Regardless of whether the wider driving public has asked for it, the electric car is here—and here to stay. Charting the number of new segment entries by model year creates a graph more steeply inclined than a Himalayan ascent. As recently as five years ago, the EPA certified one electric vehicle for sale in the U.S. In 2013, 10 electrics were in U.S. dealerships, and that number might grow another 50 percent for the 2014 model year.

BMW will roll out its i3 electric sometime during the second quarter of 2014. Different from anything else in the BMW showroom, the i3 is a tall, two-box hatchback with a three-plus-two-door design that mimics that of the discontinued Honda Element. With the front doors open, its rear-hinged half-width rear doors swing out to offer easy entry into the interior, with no fixed B-pillars in the way. The B-pillar supports are built into the leading edge of the rear doors.

Totally Modular

The i3 isn’t bound to conventional architecture, its design hinging on a two-component approach: the Drive module and the Life module. The Drive module is made almost entirely of aluminum. It houses the 170-hp electric motor (located just ahead of the rear axle and offset to the driver’s side); the 450-pound, 96-cell lithium-ion battery; and the suspension pieces. No subframes are used—the motor mounts directly to the chassis. It is body-on-frame construction rethought and optimized for weight reduction—truly, the first production skateboard-chassis car. There are forged-aluminum control arms locating the front struts and five weight-optimized steel links at each rear corner. Even the chassis bolts are made of aluminum.

The Life module is the top half of the matched set, and it uses as much carbon fiber as the lower half uses aluminum, which is to say, plenty. The two modules are bolted and bonded together, creating a stiff structure. The top layer is an unstressed skin made of injection-molded thermoplastic panels that resist dents like the body panels used in Saturn models of the 1990s.

The interior components have been painstakingly lightened, too. Most of the cabin’s panels are made of hemp-reinforced plastic, complete with exposed fibers, cutting each panel’s weight by roughly 10 percent. The front seats utilize composite shells and have no electric adjustments; the back seat’s composite pan is reinforced with carbon-fiber trimmings left over from the shell’s production process.
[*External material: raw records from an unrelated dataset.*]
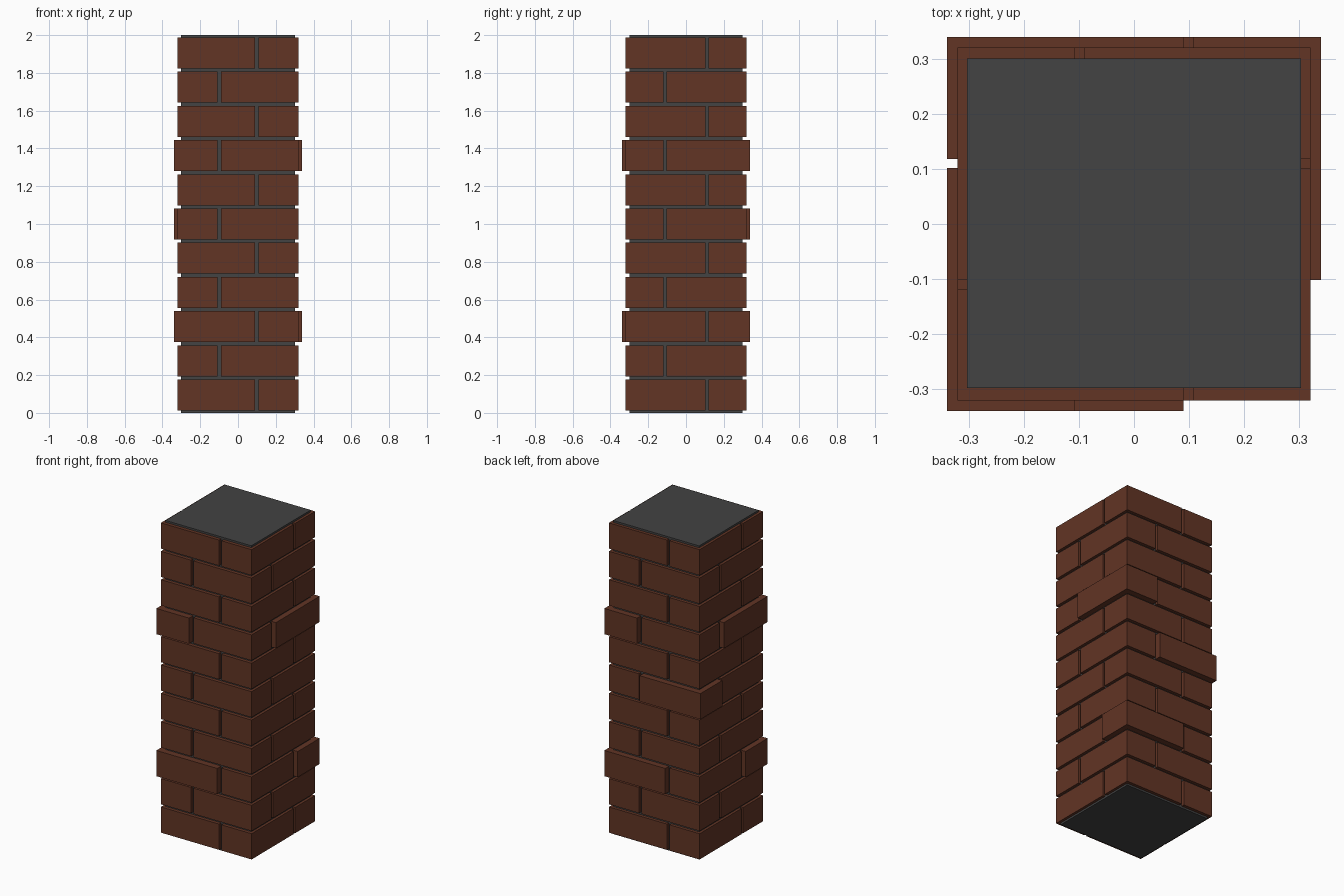
import bpy, bmesh

if "Cube" in bpy.data.objects:
    bpy.data.objects.remove(bpy.data.objects["Cube"])

def material(name, rgb):
    m = bpy.data.materials.new(name)
    m.diffuse_color = (*rgb, 1)
    m.use_nodes = True
    m.node_tree.nodes["Principled BSDF"].inputs["Base Color"].default_value = m.diffuse_color
    return m

BRICK = material("red brown brick", (0.122, 0.035, 0.018))
MORTAR = material("dark grey mortar", (0.056, 0.056, 0.056))

def prism(name, outline, z0, z1, mat):
    """Extrude a flat outline from z0 up to z1."""
    bm = bmesh.new()
    face = bm.faces.new([bm.verts.new((x, y, z0)) for x, y in outline])
    top = bmesh.ops.extrude_face_region(bm, geom=[face])["geom"]
    bmesh.ops.translate(bm, vec=(0, 0, z1 - z0),
                        verts=[v for v in top if isinstance(v, bmesh.types.BMVert)])
    bmesh.ops.recalc_face_normals(bm, faces=bm.faces)
    mesh = bpy.data.meshes.new(name)
    bm.to_mesh(mesh)
    bm.free()
    mesh.materials.append(mat)
    ob = bpy.data.objects.new(name, mesh)
    bpy.context.collection.objects.link(ob)
    return ob

# Mortar core
prism("mortar_core", [(-.303, -.298), (.303, -.298), (.303, .3), (-.303, .3)], 0, 2, MORTAR)

COURSES, HEIGHT, FIRST = 11, 0.164, 0.012
PITCH = (2 - 2 * FIRST - HEIGHT) / (COURSES - 1)
INNER = 0.285
# Corners whose brick sticks out, by course
PROUD = {2: [(-1, -1), (1, 1)], 5: [(-1, 1)], 7: [(-1, -1), (1, 1)]}

# Each course is four L-shaped corner bricks with alternating joints
for c in range(COURSES):
    z = FIRST + c * PITCH
    for sx, sy in [(-1, -1), (1, -1), (1, 1), (-1, 1)]:
        out = 0.339 if (sx, sy) in PROUD.get(c, []) else 0.32
        long_in_x = (sx == sy) == (c % 2 == 0)
        # arm ends, measured along the direction of the corner
        ex = -0.09 if long_in_x else 0.108
        ey = 0.118 if long_in_x else -0.102
        shape = [(out, out), (out, ey), (INNER, ey), (INNER, INNER), (ex, INNER), (ex, out)]
        prism(f"corner_brick_{c}", [(sx * x, sy * y) for x, y in shape], z, z + HEIGHT, BRICK)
And while we’re on the topic of back seats, the i3’s is rather roomy, although the seat bottom is low to the floor, forcing passengers into a slightly acute knee angle. However, headroom is exceptional, and hip- and shoulder room are decent (thanks in part to two-abreast rear seating). Glass roof panels produce an airy impression.